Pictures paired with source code
· · ·

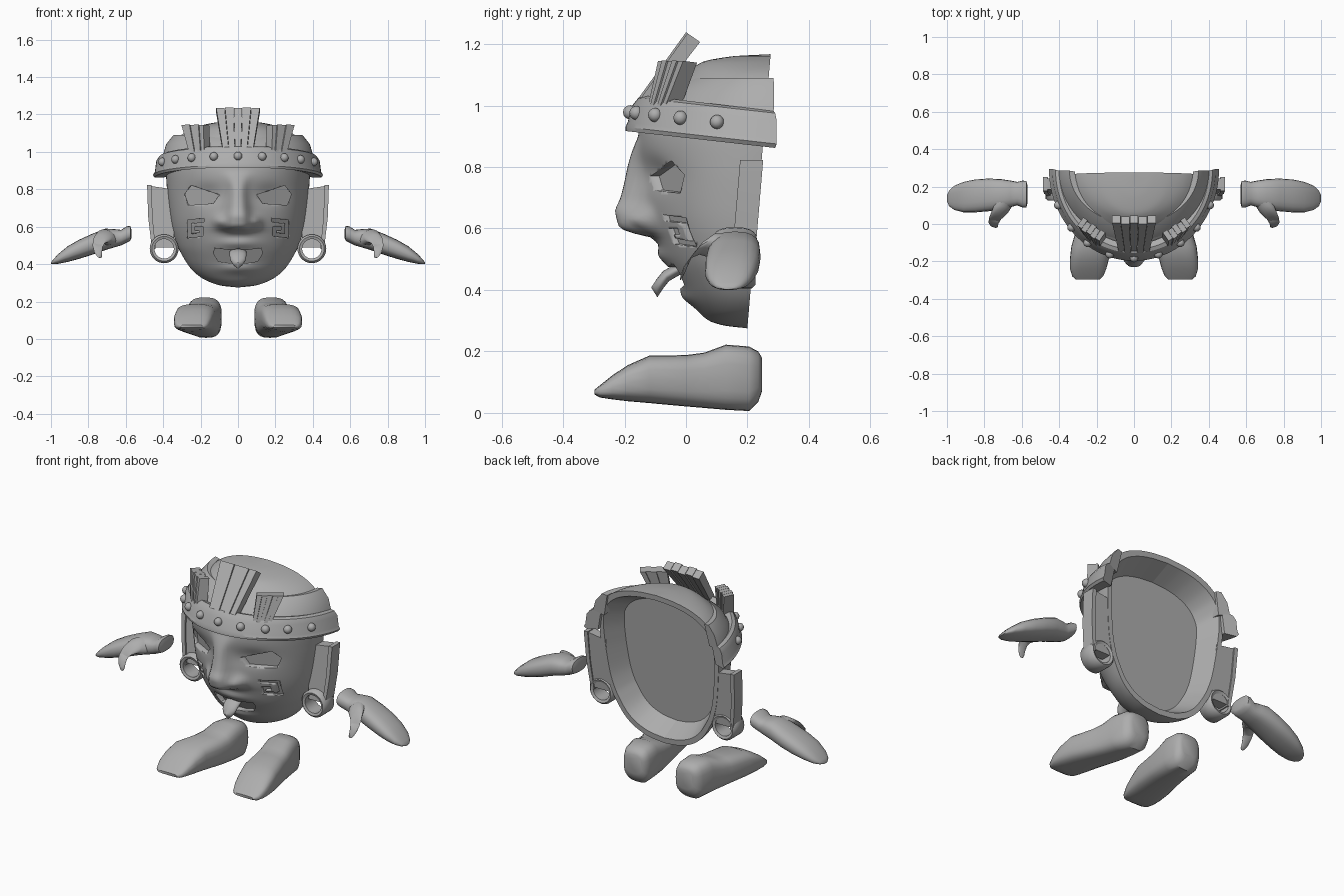
import bpy, bmesh, math
from mathutils import Vector
from math import sin, cos, pi, exp

if "Cube" in bpy.data.objects:
    bpy.data.objects.remove(bpy.data.objects["Cube"])

grey = bpy.data.materials.new("stone grey")
grey.diffuse_color = (0.42, 0.42, 0.42, 1)
grey.use_nodes = True
grey.node_tree.nodes["Principled BSDF"].inputs["Base Color"].default_value = grey.diffuse_color


def curve(pts):
    """Smooth monotone interpolation through (t, value) pairs."""
    n = len(pts)
    s = [(pts[i+1][1]-pts[i][1])/(pts[i+1][0]-pts[i][0]) for i in range(n-1)]
    m = [s[0]] + [2*a*b/(a+b) if a*b > 0 else 0 for a, b in zip(s, s[1:])] + [s[-1]]

    def f(t):
        t = min(max(t, pts[0][0]), pts[-1][0])
        i = max(k for k in range(n-1) if pts[k][0] <= t)
        h = pts[i+1][0]-pts[i][0]
        u = (t-pts[i][0])/h
        return ((1+2*u)*(1-u)**2*pts[i][1] + u*(1-u)**2*h*m[i]
                + u*u*(3-2*u)*pts[i+1][1] + u*u*(u-1)*h*m[i+1])
    return f


def finish(name, bm, angle=35):
    bmesh.ops.recalc_face_normals(bm, faces=bm.faces)
    me = bpy.data.meshes.new(name)
    bm.to_mesh(me)
    bm.free()
    me.materials.append(grey)
    ob = bpy.data.objects.new(name, me)
    bpy.context.collection.objects.link(ob)
    bpy.ops.object.select_all(action='DESELECT')
    ob.select_set(True)
    bpy.context.view_layer.objects.active = ob
    bpy.ops.object.shade_smooth_by_angle(angle=math.radians(angle))
    return ob


def tube(name, rings, angle=35):
    """Skin closed rings of points and cap both ends."""
    bm = bmesh.new()
    vs = [[bm.verts.new(p) for p in r] for r in rings]
    n = len(vs[0])
    for a, b in zip(vs, vs[1:]):
        for j in range(n):
            bm.faces.new((a[j], a[(j+1) % n], b[(j+1) % n], b[j]))
    bm.faces.new(vs[0])
    bm.faces.new(vs[-1])
    return finish(name, bm, angle)


def prism(name, front, back):
    return tube(name, [front, back], 20)


def oval(c, a, b, p=0.8, n=20):
    """Squarish oval around c spanned by half-axis vectors a and b."""
    def f(t): return math.copysign(abs(t)**p, t)
    return [Vector(c) + Vector(a)*f(cos(2*pi*k/n)) + Vector(b)*f(sin(2*pi*k/n)) for k in range(n)]


# ---- Head surface: half ellipses stacked along z, plus nose and lips
width = curve([(.275, 0), (.285, .09), (.30, .14), (.33, .20), (.38, .255), (.45, .30), (.5, .325),
               (.6, .355), (.7, .37), (.8, .38), (.9, .385), (.98, .38), (1.05, .345), (1.1, .29),
               (1.14, .2), (1.16, .1), (1.167, 0)])
front = curve([(.275, .2), (.285, .12), (.30, .075), (.33, .04), (.38, 0), (.42, -.025), (.48, -.06),
               (.55, -.09), (.65, -.12), (.75, -.135), (.9, -.155), (.97, -.14), (1.0, -.11),
               (1.05, -.05), (1.1, 0), (1.14, .05), (1.16, .15), (1.167, .275)])
nose_h = curve([(.55, 0), (.572, .02), (.59, .09), (.61, .11), (.65, .11), (.7, .085), (.8, .047), (.9, 0)])
nose_w = curve([(.55, .07), (.62, .07), (.7, .055), (.8, .045), (.9, .07)])


def back(z):
    return .2 + (z-.28)*.085


def surf(x, z):
    s = math.sqrt(max(0, 1-(x/max(width(z), 1e-4))**2))
    y = back(z) - (back(z)-front(z))*s
    if .5 < z < .92:
        y -= nose_h(z)/(1+(x/nose_w(z))**4)
    ax = abs(x)
    y -= .035*exp(-((ax-.095)/.03)**2-((z-.625)/.03)**2)             # nostril wings
    y += .022*exp(-((ax-.17)/.08)**2-((z-.775)/.05)**2)              # eye hollows
    y -= .015*exp(-(x/.1)**2)*(exp(-((z-.51)/.025)**2)+exp(-((z-.375)/.025)**2))  # lips
    return min(y, back(z))


bm = bmesh.new()
R, C = 110, 76
rows = []
for i in range(R+1):
    z = .721 - .446*cos(pi*i/R)
    w = width(z)
    rows.append([bm.verts.new((w*cos(pi*j/C), surf(w*cos(pi*j/C), z) if 0 < j < C else back(z), z))
                 for j in range(C+1)])
for a, b in zip(rows, rows[1:]):
    for j in range(C):
        bm.faces.new((a[j], a[j+1], b[j+1], b[j]))
bmesh.ops.remove_doubles(bm, verts=bm.verts, dist=1e-4)
# Hollow back: rim, sloping wall, flat floor
for scale, depth in ((.93, 0), (.80, .12)):
    rim = [e for e in bm.edges if e.is_boundary]
    new = bmesh.ops.extrude_edge_only(bm, edges=rim)["geom"]
    total = {0: .93, .12: .80/.93}[depth]
    for v in [g for g in new if isinstance(g, bmesh.types.BMVert)]:
        z = .73 + (v.co.z-.73)*total
        v.co = (v.co.x*total, back(z)-depth, z)
bmesh.ops.holes_fill(bm, edges=[e for e in bm.edges if e.is_boundary], sides=0)
head = finish("head", bm, 40)


# ---- Carved eyes, cheek glyphs and mouth
def carve(name, outline, depth, side=1):
    pts = [(x*side, z) for x, z in outline]
    c = prism(name, [(x, -.5, z) for x, z in pts], [(x, surf(x, z)+depth, z) for x, z in pts])
    c.hide_render = True
    c.hide_set(True)
    m = head.modifiers.new(name, 'BOOLEAN')
    m.operation, m.solver, m.object = 'DIFFERENCE', 'EXACT', c


eye = [(.10, .77), (.25, .82), (.285, .775), (.265, .715), (.13, .725)]
hook = [(.27, .645), (.182, .635), (.182, .54), (.265, .55), (.265, .60), (.222, .60), (.222, .58),
        (.247, .58), (.247, .568), (.2, .56), (.2, .618), (.27, .625)]
hook = [(.452-x, z) for x, z in hook]
mouth = [(-.125, .485), (-.04, .475), (0, .482), (.04, .475), (.125, .485), (.13, .455), (.105, .415),
         (.04, .405), (-.04, .405), (-.105, .415), (-.13, .455)]
for s in (1, -1):
    carve("eye_cutter", eye, .03, s)
    carve("glyph_cutter", hook, .018, s)
carve("mouth_cutter", mouth, .035)

# ---- Tongue
tube("tongue", [oval((0, y, z), (w, 0, 0), (0, -.010, .016), 1) for y, z, w in
                ((.02, .47, .04), (-.03, .465, .045), (-.065, .445, .045), (-.085, .42, .04),
                 (-.098, .40, .025), (-.103, .392, .008))], 50)


# ---- Headband and cap tier, swept round the front half
def sweep(name, section, n=48):
    rings = []
    for k in range(n+1):
        t = pi*k/n
        rings.append([((a)*cos(t), yb-d*sin(t), z+dz*sin(t)) for a, yb, d, z, dz in section])
    return tube(name, rings, 30)


sweep("headband", [(.38, .27, .40, .865, .06), (.445, .29, .487, .862, .055), (.455, .295, .492, .875, .055),
                   (.445, .295, .485, .89, .055), (.437, .295, .47, .95, .05), (.42, .29, .445, .975, .05),
                   (.40, .285, .42, .982, .05), (.36, .275, .38, .97, .05)])
sweep("cap_tier", [(.34, .27, .35, .96, .02), (.405, .285, .395, .97, .02), (.385, .287, .35, 1.04, .01),
                   (.345, .285, .285, 1.09, 0), (.315, .28, .25, 1.085, 0)])

# ---- Studs on the band
for deg in (24, 41, 56, 73, 90, 107, 124, 139, 156):
    t = math.radians(deg)
    bm = bmesh.new()
    bmesh.ops.create_uvsphere(bm, u_segments=14, v_segments=8, radius=.023)
    bmesh.ops.translate(bm, verts=bm.verts, vec=(.443*cos(t), .295-.477*sin(t), .925+.053*sin(t)))
    finish("band_stud", bm, 60)


# ---- Plume fans: tapered planks side by side
def fan(name, base, across, up, out, count, w0, w1, d0, d1):
    base, across, up, out = map(Vector, (base, across, up, out))
    for k in range(count):
        c = k-(count-1)/2
        lift = out*(.006*(k % 2))
        lo, hi = base+across*(c*w0)+lift, base+up+across*(c*w1)+lift
        prism(name, *[[p+across*(w*.48*sx)+out*(d*sy) for sx, sy in ((-1, 0), (1, 0), (1, -1), (-1, -1))]
                      for p, w, d in ((lo, w0, d0), (hi, w1, d1))])


fan("front_plume", (0, -.15, 1.02), (1, 0, 0), (0, .155, .215), (0, -.82, .57), 5, .033, .047, .04, .05)
for s in (1, -1):
    fan("side_plume", (.222*s, -.095, 1.0), (.82*s, .57, 0), (.022*s, .045, .145), (.57*s, -.82, .1),
        5, .020, .029, .06, .055)

for s in (1, -1):
    # ---- Ear boards with raised edge, and ring plugs
    board = [(.35, .80), (.482, .82), (.476, .65), (.455, .49), (.34, .49)]
    prism("ear_board", [(x*s, back(z)-.06, z) for x, z in board], [(x*s, back(z)-.002, z) for x, z in board])
    edge = [(.462, .822), (.486, .822), (.480, .65), (.460, .48), (.440, .48), (.457, .65)]
    prism("ear_board_edge", [(x*s, back(z)-.07, z) for x, z in edge], [(x*s, back(z)+.005, z) for x, z in edge])
    bm = bmesh.new()
    prof = [(.052, .13), (.066, .125), (.077, .135), (.077, .215), (.066, .226), (.052, .22)]
    vs = [[bm.verts.new((s*.395+r*cos(2*pi*k/32), y, .482+r*sin(2*pi*k/32))) for r, y in prof] for k in range(32)]
    for k in range(32):
        for j in range(6):
            a, b = vs[k], vs[(k+1) % 32]
            bm.faces.new((a[j], a[(j+1) % 6], b[(j+1) % 6], b[j]))
    finish("ear_ring", bm, 50)

    # ---- Mitten hands: x, y range, z range
    tube("hand", [oval((x*s, (y0+y1)/2, (z0+z1)/2), (0, (y1-y0)/2, 0), (0, 0, (z1-z0)/2)) for x, y0, y1, z0, z1 in
                  ((.570, .11, .21, .54, .585), (.576, .088, .23, .525, .604), (.595, .088, .232, .515, .602),
                   (.625, .10, .225, .50, .583), (.66, .09, .232, .49, .587), (.71, .078, .24, .475, .59),
                   (.78, .068, .243, .45, .562), (.85, .062, .238, .428, .53), (.91, .062, .225, .412, .496),
                   (.96, .075, .205, .402, .455), (.988, .095, .18, .40, .425), (1.0, .12, .155, .401, .41))], 50)
    tube("thumb", [oval((x*s, y, z), (r, 0, 0), (0, r*.6, r*.8), 1, 14) for x, y, z, r in
                   ((.69, .12, .54, .05), (.715, .07, .55, .045), (.74, .035, .53, .034), (.75, .01, .50, .028),
                    (.748, -.003, .47, .022), (.74, -.012, .445, .014), (.735, -.015, .435, .004))], 60)

    # ---- Feet: y, x range, z range
    tube("foot", [oval(((x0+x1)/2*s, y, (z0+z1)/2), ((x1-x0)/2, 0, 0), (0, 0, (z1-z0)/2), .65, 24)
                  for y, x0, x1, z0, z1 in
                  ((.247, .115, .215, .07, .18), (.235, .098, .238, .035, .20), (.205, .088, .255, .006, .216),
                   (.13, .087, .27, .010, .222), (.06, .092, .285, .016, .196), (0, .10, .30, .021, .188),
                   (-.12, .12, .335, .032, .186), (-.19, .135, .343, .038, .155), (-.24, .148, .342, .044, .122),
                   (-.28, .165, .33, .050, .09), (-.298, .185, .31, .06, .075))], 45)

· · ·

Requirement
Reproduce exactly the lines above from the line with "return finish(name, bm, angle)" to the line with "oval around c", including both, and add nothing.

Answer box
    return finish(name, bm, angle)


def prism(name, front, back):
    return tube(name, [front, back], 20)


def oval(c, a, b, p=0.8, n=20):
    """Squarish oval around c spanned by half-axis vectors a and b."""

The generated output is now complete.